[Rendered images with source text]
------------------------------------------------------------------------

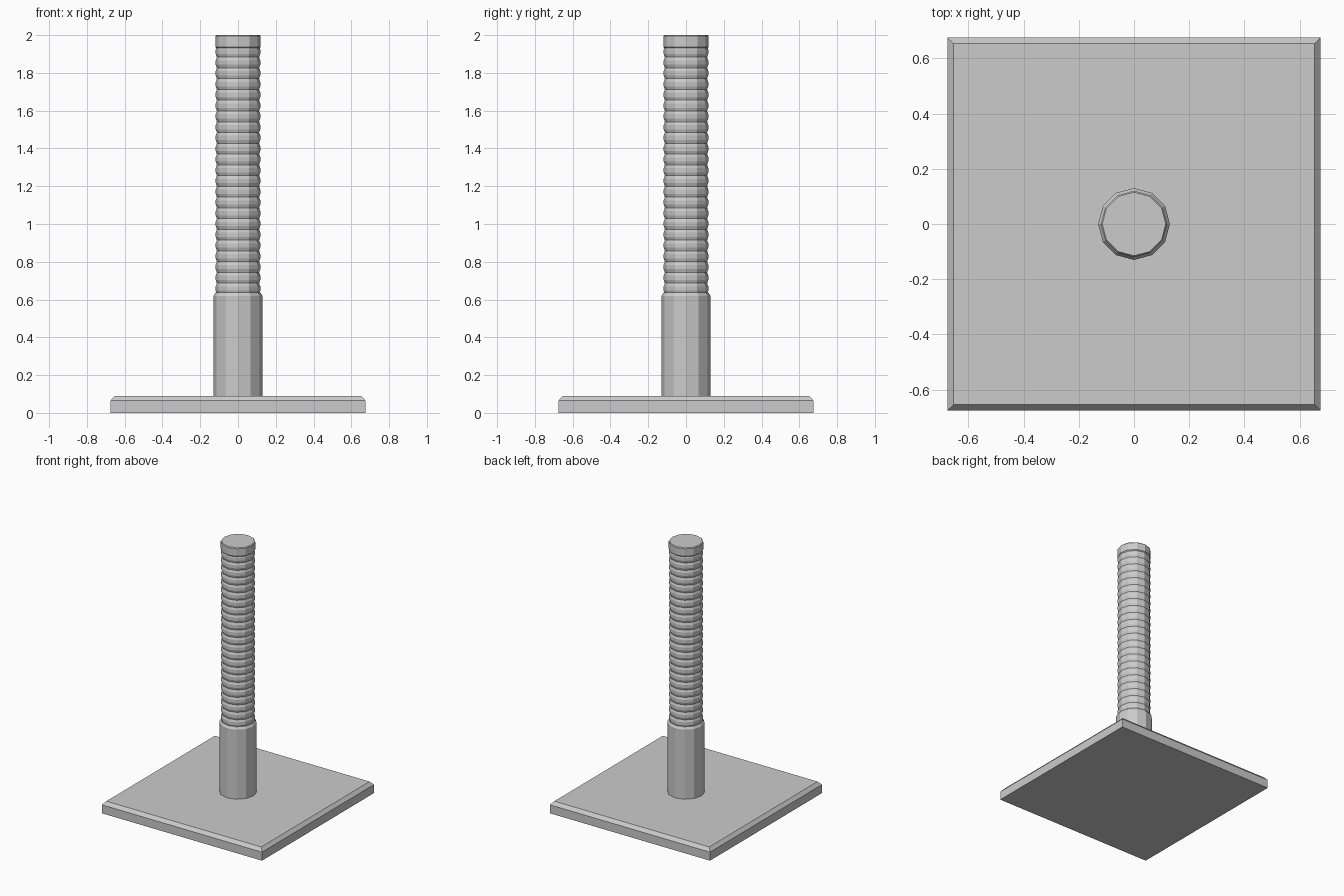
import bpy, bmesh, math

if "Cube" in bpy.data.objects:
    bpy.data.objects.remove(bpy.data.objects["Cube"])

SIDES = 12


def finish(bm, name):
    bmesh.ops.recalc_face_normals(bm, faces=bm.faces)
    me = bpy.data.meshes.new(name)
    bm.to_mesh(me)
    bm.free()
    ob = bpy.data.objects.new(name, me)
    bpy.context.collection.objects.link(ob)
    return ob


def stack(name, profile, sides, turn=0.0):
    """Closed solid of stacked polygon rings from (radius, z) pairs."""
    bm = bmesh.new()
    rings = []
    for r, z in profile:
        rings.append([bm.verts.new((r * math.cos(turn + 2 * math.pi * i / sides),
                                    r * math.sin(turn + 2 * math.pi * i / sides), z))
                      for i in range(sides)])
    for a, b in zip(rings, rings[1:]):
        for i in range(sides):
            j = (i + 1) % sides
            bm.faces.new((a[i], a[j], b[j], b[i]))
    bm.faces.new(rings[0])
    bm.faces.new(rings[-1])
    return finish(bm, name)


# Square base plate with chamfered top edge
d = math.sqrt(2)
stack("base_plate", [(0.675 * d, 0), (0.675 * d, 0.065),
                     (0.653 * d, 0.09)], 4, math.pi / 4)

# Lower sleeve
stack("lower_sleeve", [(0.13, 0.085), (0.13, 0.62), (0.119, 0.637)], SIDES)

# Rope-wound post: repeated bulging coils
z0, z1, coils = 0.63, 1.94, 23
step = (z1 - z0) / coils
coil = [(0.112, 0.0), (0.118, 0.3), (0.118, 0.7)]
profile = [(r, z0 + step * (k + t)) for k in range(coils) for r, t in coil]
profile.append((0.112, z1))
stack("rope_post", profile, SIDES)

# Top cap
stack("top_cap", [(0.114, 1.93), (0.12, 1.938), (0.12, 1.994), (0.115, 2.0)], SIDES)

------------------------------------------------------------------------

▶ [Problem statement] The records above must be printed exactly; the pictures stay out.

▶ [Result]
import bpy, bmesh, math

if "Cube" in bpy.data.objects:
    bpy.data.objects.remove(bpy.data.objects["Cube"])

SIDES = 12


def finish(bm, name):
    bmesh.ops.recalc_face_normals(bm, faces=bm.faces)
    me = bpy.data.meshes.new(name)
    bm.to_mesh(me)
    bm.free()
    ob = bpy.data.objects.new(name, me)
    bpy.context.collection.objects.link(ob)
    return ob


def stack(name, profile, sides, turn=0.0):
    """Closed solid of stacked polygon rings from (radius, z) pairs."""
    bm = bmesh.new()
    rings = []
    for r, z in profile:
        rings.append([bm.verts.new((r * math.cos(turn + 2 * math.pi * i / sides),
                                    r * math.sin(turn + 2 * math.pi * i / sides), z))
                      for i in range(sides)])
    for a, b in zip(rings, rings[1:]):
        for i in range(sides):
            j = (i + 1) % sides
            bm.faces.new((a[i], a[j], b[j], b[i]))
    bm.faces.new(rings[0])
    bm.faces.new(rings[-1])
    return finish(bm, name)


# Square base plate with chamfered top edge
d = math.sqrt(2)
stack("base_plate", [(0.675 * d, 0), (0.675 * d, 0.065),
                     (0.653 * d, 0.09)], 4, math.pi / 4)

# Lower sleeve
stack("lower_sleeve", [(0.13, 0.085), (0.13, 0.62), (0.119, 0.637)], SIDES)

# Rope-wound post: repeated bulging coils
z0, z1, coils = 0.63, 1.94, 23
step = (z1 - z0) / coils
coil = [(0.112, 0.0), (0.118, 0.3), (0.118, 0.7)]
profile = [(r, z0 + step * (k + t)) for k in range(coils) for r, t in coil]
profile.append((0.112, z1))
stack("rope_post", profile, SIDES)

# Top cap
stack("top_cap", [(0.114, 1.93), (0.12, 1.938), (0.12, 1.994), (0.115, 2.0)], SIDES)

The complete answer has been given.